The forum theme was “Families and sustainable communities: The role of family literacy in meeting the SDGs.” The e-forum which is now second in the series was in response to the need to break barriers between formal, non-formal and informal learning contexts, specifically to support the learning that takes place at home and in the community.The program opened with welcome messages from the International Promoter of the Justice and Peace and Integrity of Creation (JIPC) of the Dominican Sisters International (DSI), Rome, Italy Sr. Cecilia Espenilla, O.P., and from the UST Graduate School Assistant Dean Prof.
Camilla Vizconde, Ph.D. This was followed by the talk by Dr. Ulrike Hanemann titled ‘Promising experiences of intergenerational approaches to literacy teaching and learning at the international level.’ She emphasized the need to make learning relevant and useful for adult learners through integrated programs, such as embedding literacy and numeracy, or linking the program with social and health services. Hanemann also added that learning through community-oriented projects, recruiting facilitators from the learners’ community, and choosing topics in collaboration with local communities are promising strategies in the development of adult literacy.
Hanemann is an International Consultant and Former Senior Programme Specialist of the UNESCO Institute for Lifelong Learning (UIL), Hamburg, Germany. The program included presentations from three speakers from different institutions who, through their research and experiences, have integrated adult literacy, family learning and community development into their projects.

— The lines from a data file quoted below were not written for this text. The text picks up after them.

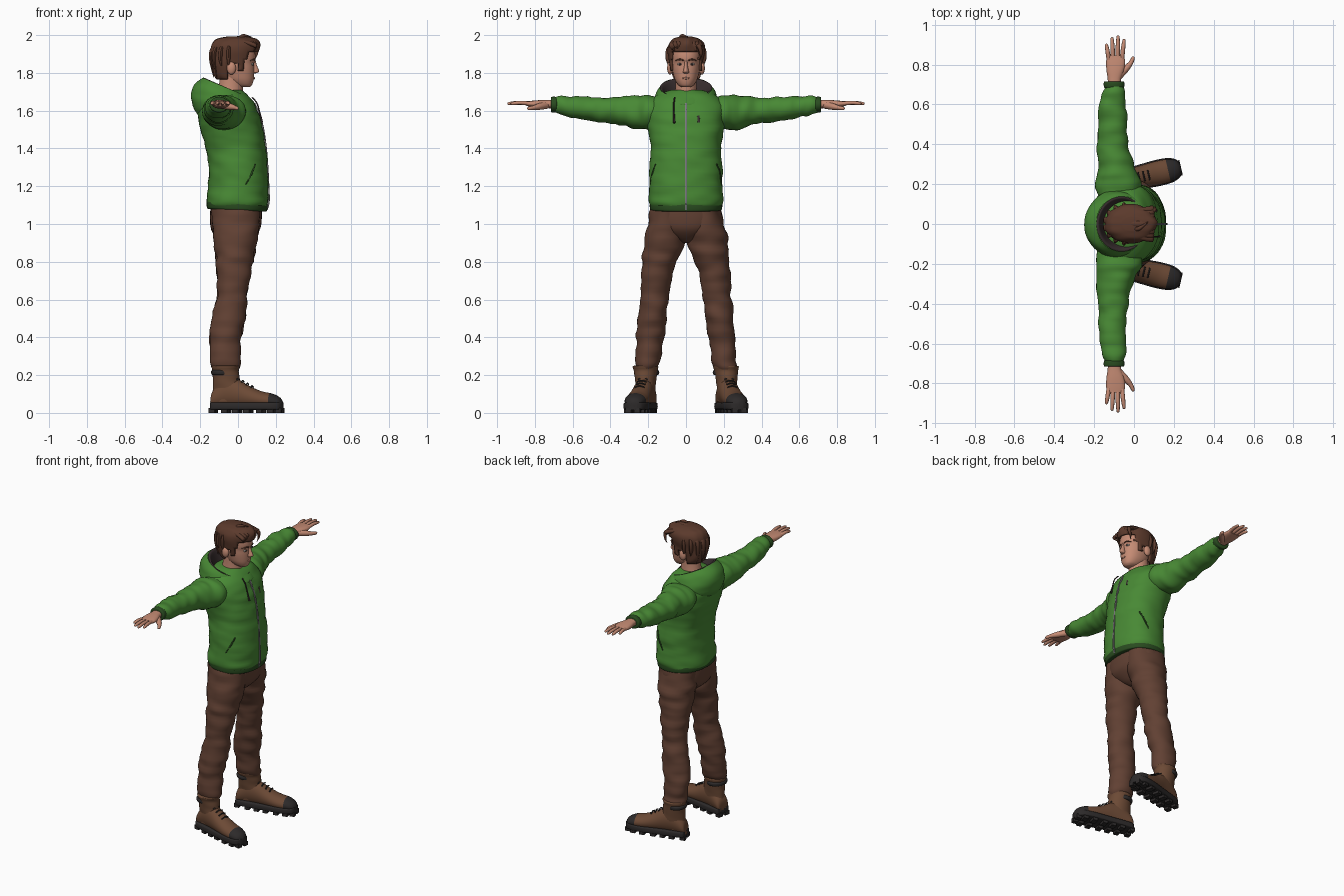
import bpy, bmesh, math
from mathutils import Vector, Matrix, noise

if "Cube" in bpy.data.objects:
    bpy.data.objects.remove(bpy.data.objects["Cube"])


def material(name, *rgb):
    m = bpy.data.materials.new(name)
    m.use_nodes = True
    m.diffuse_color = (*rgb, 1)
    m.node_tree.nodes["Principled BSDF"].inputs["Base Color"].default_value = (*rgb, 1)
    return m


GREEN = material("green cloth", .065, .25, .035)
RIB = material("dark green ribbing", .022, .07, .014)
TROUSER = material("brown trousers", .12, .052, .033)
LEATHER = material("boot leather", .15, .068, .036)
RUBBER = material("black rubber", .026, .023, .023)
SKIN = material("skin", .56, .26, .175)
HAIR = material("brown hair", .105, .042, .025)
LINING = material("hood lining", .04, .027, .028)
METAL = material("grey zip", .2, .2, .2)
WHITE = material("eye white", .6, .55, .5)


def level(z, x0, x1, ry, y=0, tilt=0):
    """Ring around the z axis; tilt raises its back and lowers its front."""
    return Vector(((x0 + x1) / 2, y, z)), Vector(((x1 - x0) / 2, 0, -tilt)), Vector((0, ry, 0))


def across(y, x, z, rx, rz):
    """Ring around the y axis."""
    return Vector((x, y, z)), Vector((rx, 0, 0)), Vector((0, 0, rz))


def along(x, z0, z1, ry):
    """Ring around the x axis."""
    return Vector((x, 0, (z0 + z1) / 2)), Vector((0, ry, 0)), Vector((0, 0, (z1 - z0) / 2))


def spline(a, b, c, d, t):
    return (2 * b + (c - a) * t + (2 * a - 5 * b + 4 * c - d) * t * t
            + (3 * b - a - 3 * c + d) * t ** 3) / 2


def finish(name, bm, mats, place=None, smooth=50):
    bmesh.ops.recalc_face_normals(bm, faces=bm.faces)
    mesh = bpy.data.meshes.new(name)
    bm.to_mesh(mesh)
    bm.free()
    ob = bpy.data.objects.new(name, mesh)
    bpy.context.collection.objects.link(ob)
    for m in mats:
        mesh.materials.append(m)
    if place:
        mesh.transform(place)
    bpy.ops.object.select_all(action='DESELECT')
    bpy.context.view_layer.objects.active = ob
    ob.select_set(True)
    bpy.ops.object.shade_smooth_by_angle(angle=math.radians(smooth))
    return ob


def loft(name, rings, mats, n=32, steps=5, power=2, fold=0, stretch=(9, 9, 24),
         paint=None, keep=None, place=None, caps=True):
    """Smooth skin through rings, with optional cloth folds."""
    bm, rows, last = bmesh.new(), [], len(rings) - 1
    for i in range(last * steps + 1):
        k = min(i // steps, last - 1)
        four = [rings[max(0, min(last, k + j))] for j in (-1, 0, 1, 2)]
        c, u, v = (spline(*[r[q] for r in four], i / steps - k) for q in range(3))
        row = []
        for a in range(n):
            co, si = math.cos(math.tau * a / n), math.sin(math.tau * a / n)
            d = (u * math.copysign(abs(co) ** (2 / power), co)
                 + v * math.copysign(abs(si) ** (2 / power), si))
            p = c + d
            wave = noise.noise(Vector([p[j] * stretch[j] for j in range(3)]))
            row.append(bm.verts.new(p + d.normalized() * wave * fold))
        rows.append(row)
    for r, s in zip(rows, rows[1:]):
        for a in range(n):
            bm.faces.new((r[a], r[a - 1], s[a - 1], s[a]))
    if caps:
        bm.faces.new(rows[0])
        bm.faces.new(rows[-1])
    if keep:
        bad = [f for f in bm.faces if not keep(f.calc_center_median())]
        bmesh.ops.delete(bm, geom=bad, context='FACES')
    for f in bm.faces if paint else ():
        f.material_index = paint(f.calc_center_median())
    return finish(name, bm, mats, place)


def tube(name, pts, radii, mat, flat=1, snap=None):
    """Tapered strand through points, optionally laid on a surface."""
    pts = [Vector(p) for p in pts]
    if snap:
        pts = [snap.closest_point_on_mesh(p)[1] for p in pts]
    t = (pts[-1] - pts[0]).normalized()
    side = t.cross(Vector((0, 0, 1)) if abs(t.z) < .9 else Vector((1, 0, 0))).normalized()
    up = side.cross(t)
    return loft(name, [(p, side * r, up * r * flat) for p, r in zip(pts, radii)], [mat], n=10, steps=4)


def ball(name, centre, size, mat):
    bm = bmesh.new()
    bmesh.ops.create_uvsphere(bm, u_segments=20, v_segments=12, radius=1)
    return finish(name, bm, [mat], Matrix.Translation(centre) @ Matrix.Diagonal((*size, 1)))


# Jacket body, hem and zip
body = [(1.09, -.16, .152, .186), (1.12, -.168, .162, .196), (1.2, -.158, .16, .194),
        (1.3, -.156, .155, .194), (1.4, -.17, .147, .186), (1.5, -.2, .133, .2),
        (1.58, -.213, .112, .21), (1.64, -.2, .085, .2), (1.685, -.17, .05, .15), (1.71, -.12, .02, .08)]
jacket = loft("jacket_body", [level(*r) for r in body], [GREEN], n=48, power=2.25, fold=.007)
loft("jacket_hem", [level(z, -.158 - e, .148 + e, .184 + e, tilt=.007) for z, e in
     ((1.072, -.01), (1.075, .004), (1.09, .008), (1.11, .007), (1.122, 0))],
     [RIB], n=48, power=2.25)
loft("zip", [level(z, x - .015, x + .006, .006) for z, x in
             [(1.073, .15)] + [(r[0], r[2]) for r in body[1:8]]], [METAL], n=8, power=5)

# Hood with dark lining
hood = [(1.59, -.2, .085, .165, -.03), (1.625, -.236, .09, .172, -.01), (1.665, -.25, .085, .168, .02),
        (1.7, -.228, .075, .155, .042), (1.722, -.188, .064, .138, .052),
        (1.715, -.172, .052, .122, .05), (1.65, -.15, .03, .085, .03)]
loft("hood", [level(z, a, b, r, 0, t) for z, a, b, r, t in hood[:5]], [GREEN], n=48, fold=.006, caps=False)
loft("hood_lining", [level(z, a, b, r, 0, t) for z, a, b, r, t in hood[4:]], [LINING], n=48, caps=False)

# Drawstring and chest tag
tube("drawstring", [(.075, -.06, 1.67), (.1, -.064, 1.64), (.115, -.064, 1.59), (.128, -.062, 1.535)],
     [.004, .004, .004, .006], LINING)
tube("chest_tag", [(.13, .07, 1.58), (.14, .072, 1.54)], [.007, .007], LINING, .4, jacket)

# Trouser seat
loft("trouser_seat", [level(1.1, -.145, .125, .18), level(1.03, -.148, .126, .19),
                      level(.97, -.14, .115, .16), level(.92, -.09, .07, .07), level(.9, -.04, .03, .02)],
     [TROUSER], n=40, power=2.2)

for side, s in (("left", 1), ("right", -1)):
    # Sleeve and cuff
    sleeve = [(.1, -.075, 1.595, .1, .08), (.2, -.075, 1.592, .115, .09), (.26, -.085, 1.59, .1, .09),
              (.33, -.098, 1.598, .086, .078), (.4, -.105, 1.6, .077, .068), (.5, -.108, 1.608, .07, .063),
              (.6, -.108, 1.62, .066, .057), (.66, -.105, 1.627, .057, .05), (.695, -.1, 1.63, .046, .041)]
    loft(side + "_sleeve", [across(y * s, *r) for y, *r in sleeve], [GREEN], fold=.012, stretch=(9, 22, 9))
    loft(side + "_cuff", [across(y * s, -.1, 1.632, .048 + e, .038 + e) for y, e in
                          ((.682, -.006), (.686, .002), (.7, .004), (.713, .002), (.716, -.008))], [RIB])

    # Hand, fingers and thumb
    palm = [(.69, -.1, 1.634, .032, .024), (.73, -.098, 1.635, .034, .022), (.77, -.094, 1.635, .044, .021),
            (.81, -.092, 1.636, .048, .017), (.845, -.093, 1.637, .043, .012)]
    loft(side + "_palm", [across(y * s, *r) for y, *r in palm], [SKIN], n=20, power=2.4)
    for finger, x0, x1, tip in (("little", -.126, -.138, .905), ("ring", -.105, -.11, .937),
                                ("middle", -.083, -.08, .945), ("index", -.061, -.05, .928)):
        tube(f"{side}_{finger}_finger", [(x0, .82 * s, 1.636), ((x0 + x1) / 2, (.82 + tip) / 2 * s, 1.642),
             (x1, (tip - .008) * s, 1.638), (x1, tip * s, 1.637)], [.011, .011, .008, .002], SKIN)
    tube(side + "_thumb", [(-.085, .735 * s, 1.63), (-.045, .775 * s, 1.622), (-.018, .805 * s, 1.616),
                           (-.004, .832 * s, 1.612), (-.001, .84 * s, 1.611)], [.02, .018, .012, .009, .002], SKIN)

    # Trouser leg
    leg = [(1.08, -.14, .12, .085, .098), (.97, -.135, .11, .104, .106), (.88, -.125, .095, .106, .118),
           (.8, -.118, .08, .09, .14), (.7, -.112, .06, .08, .155), (.6, -.115, .046, .075, .166),
           (.5, -.138, .04, .074, .178), (.4, -.148, .018, .07, .19), (.3, -.145, .01, .066, .203),
           (.25, -.14, .01, .062, .208), (.225, -.125, 0, .05, .21)]
    loft(side + "_trouser_leg", [level(z, a, b, r, y * s) for z, a, b, r, y in leg], [TROUSER],
         fold=.013, stretch=(8, 8, 20))

    # Boot: shaft, strap, foot with rubber toe, treaded sole
    place = Matrix.Translation((-.062, .214 * s, 0)) @ Matrix.Rotation(math.radians(13 * s), 4, 'Z')
    shaft = [(.06, -.07, .06, .045), (.12, -.072, .085, .05), (.17, -.072, .072, .055),
             (.22, -.073, .066, .062), (.245, -.077, .072, .068), (.25, -.066, .06, .058)]
    loft(side + "_boot_shaft", [level(*r) for r in shaft], [LEATHER], fold=.004, place=place)
    loft(side + "_boot_strap", [level(z, -.074 - e, .035, .061 + e) for z, e in
         ((.2, -.004), (.205, .005), (.222, .006), (.228, -.004))], [RUBBER], place=place)
    foot = [(-.08, .06, .025), (-.07, .12, .044), (0, .19, .052), (.06, .18, .054), (.12, .145, .057),
            (.19, .115, .06), (.25, .102, .056), (.29, .082, .04), (.306, .06, .015)]
    loft(side + "_boot_foot", [along(x, .025, z, r) for x, z, r in foot], [LEATHER, RUBBER],
         paint=lambda c: int(c.x > .235), place=place)
    loft(side + "_boot_sole", [along(x, .016, .056, r + .006) for x, z, r in foot], [RUBBER],
         power=6, place=place)
    bm = bmesh.new()
    for x, z, r in foot[1:-1]:
        for w in (-1, 1):
            spot = Matrix.Translation((x, w * r * .6, .013)) @ Matrix.Diagonal((.032, r * .75, .026, 1))
            bmesh.ops.create_cube(bm, size=1, matrix=spot)
    finish(side + "_boot_treads", bm, [RUBBER], place, 30)
    for i in range(4):
        x, z = .065 + .025 * i, .185 - .014 * i
        tube(f"{side}_lace_{i}", [place @ Vector((x, w * .026, z - .007 * abs(w))) for w in (-1, 0, 1)],
             [.004] * 3, RUBBER)

    # Pocket slit
    tube(side + "_pocket", [(.1, .17 * s, 1.32), (.08, .19 * s, 1.27), (.045, .21 * s, 1.21)],
         [.004, .005, .003], RIB, 1, jacket)

# Neck and head
loft("neck", [level(1.6, -.13, .02, .075), level(1.7, -.105, .025, .058), level(1.8, -.095, .03, .056)], [SKIN])
skull = [(1.724, .01, .06, .02), (1.735, -.025, .073, .04), (1.76, -.065, .082, .057), (1.79, -.09, .085, .067),
         (1.82, -.11, .086, .074), (1.85, -.12, .086, .077), (1.875, -.125, .093, .079), (1.91, -.125, .09, .08),
         (1.95, -.11, .075, .07), (1.97, -.08, .05, .05)]
head = loft("head", [level(*r) for r in skull], [SKIN], power=2.2)
loft("nose", [level(z, .06, x, r) for z, x, r in
              ((1.797, .09, .01), (1.802, .106, .016), (1.812, .112, .014), (1.84, .1, .009), (1.87, .092, .008))],
     [SKIN], n=16)
tube("lips", [(.1, y, 1.77) for y in (-.024, 0, .024)], [.003, .006, .003], SKIN, 1, head)
for side, s in (("left", 1), ("right", -1)):
    ball(side + "_ear", (-.035, .084 * s, 1.825), (.024, .016, .034), SKIN)
    ball(side + "_eye", (.075, .032 * s, 1.846), (.009, .014, .006), WHITE)
    ball(side + "_iris", (.081, .032 * s, 1.846), (.005, .006, .006), LINING)
    tube(side + "_eyebrow", [(.1, .013 * s, 1.863), (.09, .035 * s, 1.87), (.07, .06 * s, 1.864)],
         [.004, .005, .002], HAIR, 1, head)


# Hair cap cut along the hairline, with loose locks
def hairline(c):
    return c.z > (1.915 if c.x > .055 else 1.875 if c.x > .03 else 1.815 if c.x > 0
                  else 1.85 if c.x > -.06 else 1.765)


cap = [(1.75, -.1, .03, .055), (1.78, -.125, .06, .074), (1.82, -.14, .085, .086), (1.87, -.148, .094, .094),
       (1.92, -.148, .112, .098), (1.955, -.138, .115, .092), (1.98, -.112, .095, .07), (1.992, -.06, .05, .035)]
hair = loft("hair_cap", [level(*r) for r in cap], [HAIR], n=48, fold=.009, stretch=(10, 35, 12), keep=hairline)
solid = hair.modifiers.new("thickness", 'SOLIDIFY')
solid.thickness = .012
for i in range(9):
    y = -.075 + .019 * i
    tube(f"front_lock_{i}", [(-.07, y * .6, 1.975), (.02, y * .8, 1.985 - abs(y) * .25),
         (.095, y, 1.965 - abs(y) * .3), (.112 - abs(y) * .4, y + .015, 1.915 + .012 * (i % 3))],
         [.008, .018, .015, .002], HAIR, .7)
for i in range(8):
    a = math.radians(100 + 160 * i / 7)
    x, y = math.cos(a), math.sin(a)
    tube(f"back_lock_{i}", [(-.03 + x * .05, y * .045, 1.97), (-.03 + x * .105, y * .085, 1.93),
         (-.03 + x * .117, y * .094, 1.87), (-.03 + x * .1, y * .084, 1.825 if abs(y) > .8 else 1.775)],
         [.008, .018, .016, .003], HAIR, .6)
tube("falling_lock", [(.07, .05, 1.955), (.1, .07, 1.94), (.098, .08, 1.9), (.088, .074, 1.87)],
     [.012, .012, .008, .002], HAIR)
tube("crown_tuft", [(.0, -.03, 1.975), (.03, -.02, 1.996), (.07, .01, 1.99)], [.012, .01, .002], HAIR)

They discussed that the concept of family must go beyond biological determination. It must expand its definition to the social context of families, and look into the aspect of gender, environmental, ecological, and indigenous practices to address learning within sustainable communities.
The members of the panel were Prof. Sushan Acharya, Ph.D., Professor of Education from Tribhuvan University, Kirtipur, Kathmandu, Nepal; Ms. May Cinco, National Coordinator of E-Net Philippines; and Christopher Millora, Chairperson of the British Association for Literacy in Development (BALID) and PhD Scholar to the UNESCO Chair in Adult Literacy and Learning for Social Transformation, University of East Anglia, Norwich, United Kingdom. The closing remarks were delivered by UST Vice Rector for Research and Innovation Prof. Maribel G. Nonato, Ph.D
The online activities spearheaded by the team were funded by the Global Challenges Research Funds (GCRF) which was awarded to Asst. Prof. Gina Lontoc, Ph.D. and Prof. Vizconde, for the research project titled, Family literacy and sustainable development: how can we build on indigenous intergenerational learning? A total of 112 participants from the UK, Nepal, Vietnam, Myanmar, Italy, Germany, Taiwan, and the Philippines attended this online event. The University of Santo Tomas Graduate School, in partnership with the Asia-Pacific Dominican Promoters of Justice, Peace & Care of Creation, the UST Research Center for Social Sciences and Education (RCSSED) and the UNESCO Chair in Adult Literacy and Learning for Social Transformation at the University of East Anglia, organized this event with the aim to provide educational opportunities to families and communities in vulnerable situations